Step 20 – Channels Light Masks, Advanced
With the selection still loaded, select Channel Alpha 2 and press Backspace once. Select Channel Alpha 3 and press Backspace twice then select Channel Alpha 4 and press Backspace 3 times. When you are done, your created Alpha channels should look like this, every next one a little bit lighter that the previous one.
Step 21 – Channels Light Masks, Advanced
We now want to open 4 Levels adjustments with each separate Alpha channel as it’s mask. First Select the Channel Alpha 1, click on Load Channel as Selection and then on the Layers Tab, open a Levels Adjustment named Levels 1. Repeat this for channel Alpha 2, to Levels 2 and so on, until you have 4 Levels Adjustments in your layers tab all masked accordingly to your 4 Alpha channels. When you are done, you may delete all the channels you have created but not the Layer 4 mask channel. Your Layers tab should look like this.
Step 22 – Channels Light Masks, Advanced
By only looking at the highlights of the image, in this case the clouds, I brought the adjustments of those layers to a point were the clouds would show all of their detail. The values given are:
Levels 1 – 90 Black, 0.72 Grey, 227 White
Levels 2 – 40 Black, 0.87 Grey, 255 White
Levels 3 – 12 Black, 0.96 Grey, 244 White
Levels 4 – 8 Black, 1.09 Grey, 255 White
This was achieved by were I felt the clouds to work best and I overdid it a little bit to show the vast difference of those adjustments in the clouds. Here is the picture after those adjustments. The result is that all the clouds are perfect, like in a drawing, but all ground highlights actually got ruined.
Step 23 – Mask Out the Channels Light Masks effect on Dark Areas
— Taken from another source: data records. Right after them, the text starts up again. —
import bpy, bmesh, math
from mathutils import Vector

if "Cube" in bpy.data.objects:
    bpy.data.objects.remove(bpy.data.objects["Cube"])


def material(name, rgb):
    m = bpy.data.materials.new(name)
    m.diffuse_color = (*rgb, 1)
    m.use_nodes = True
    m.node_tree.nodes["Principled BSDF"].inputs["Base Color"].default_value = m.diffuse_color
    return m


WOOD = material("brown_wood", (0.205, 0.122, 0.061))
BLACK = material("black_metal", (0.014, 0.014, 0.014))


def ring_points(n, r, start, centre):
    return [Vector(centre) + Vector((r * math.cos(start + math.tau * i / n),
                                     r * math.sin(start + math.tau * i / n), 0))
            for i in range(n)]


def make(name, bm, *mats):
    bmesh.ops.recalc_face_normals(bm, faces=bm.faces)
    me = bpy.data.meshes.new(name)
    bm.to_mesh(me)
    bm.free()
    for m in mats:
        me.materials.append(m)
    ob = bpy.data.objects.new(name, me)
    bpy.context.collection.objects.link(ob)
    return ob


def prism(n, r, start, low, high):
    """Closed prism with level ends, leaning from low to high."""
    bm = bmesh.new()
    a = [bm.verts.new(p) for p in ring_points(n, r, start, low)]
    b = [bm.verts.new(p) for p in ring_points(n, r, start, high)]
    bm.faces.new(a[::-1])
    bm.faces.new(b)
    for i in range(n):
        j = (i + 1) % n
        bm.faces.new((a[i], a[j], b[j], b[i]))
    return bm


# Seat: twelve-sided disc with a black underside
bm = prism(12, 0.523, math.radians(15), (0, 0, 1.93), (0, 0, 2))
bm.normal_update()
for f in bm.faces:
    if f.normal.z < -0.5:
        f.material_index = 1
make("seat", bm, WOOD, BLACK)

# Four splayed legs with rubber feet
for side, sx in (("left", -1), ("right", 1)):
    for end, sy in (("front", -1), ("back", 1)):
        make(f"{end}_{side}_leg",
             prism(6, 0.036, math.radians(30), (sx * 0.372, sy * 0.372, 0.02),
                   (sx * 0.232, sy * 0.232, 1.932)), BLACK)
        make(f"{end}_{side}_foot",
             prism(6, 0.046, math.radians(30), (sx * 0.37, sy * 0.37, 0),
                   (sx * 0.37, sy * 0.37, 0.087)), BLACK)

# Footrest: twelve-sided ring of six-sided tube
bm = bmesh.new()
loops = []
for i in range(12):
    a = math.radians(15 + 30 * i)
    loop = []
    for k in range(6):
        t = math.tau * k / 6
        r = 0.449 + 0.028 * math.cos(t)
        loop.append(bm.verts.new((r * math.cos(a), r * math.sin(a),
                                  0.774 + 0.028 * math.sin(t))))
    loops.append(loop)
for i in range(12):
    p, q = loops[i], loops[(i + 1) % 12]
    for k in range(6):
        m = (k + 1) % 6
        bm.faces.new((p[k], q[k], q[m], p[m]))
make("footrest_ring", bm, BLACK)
Click ctrl+alt+shift+E (PC) cmd+alt+shift+E (Mac) and merge all work done until now in a new layer. Create a mask for this new Layer and hide all level adjustments.
Step 24 – Channels Light Masks – Finished
By either using the Gradient all the Brush tool, dark the bottom area of the mask. I used a Gradient tool, since it won’t hurt having a little bit darker highlights in the middle. We only really needed to fix the orange ground areas.
Step 25 – Review
Nadaaa! No we are not done yet. But let’s review all the steps done until now. We obviousely have a version of the image that looks much more alive, kept most the pro’s of an HDR treatement but none of the cons. The last image is a would be hdr treatment of the original.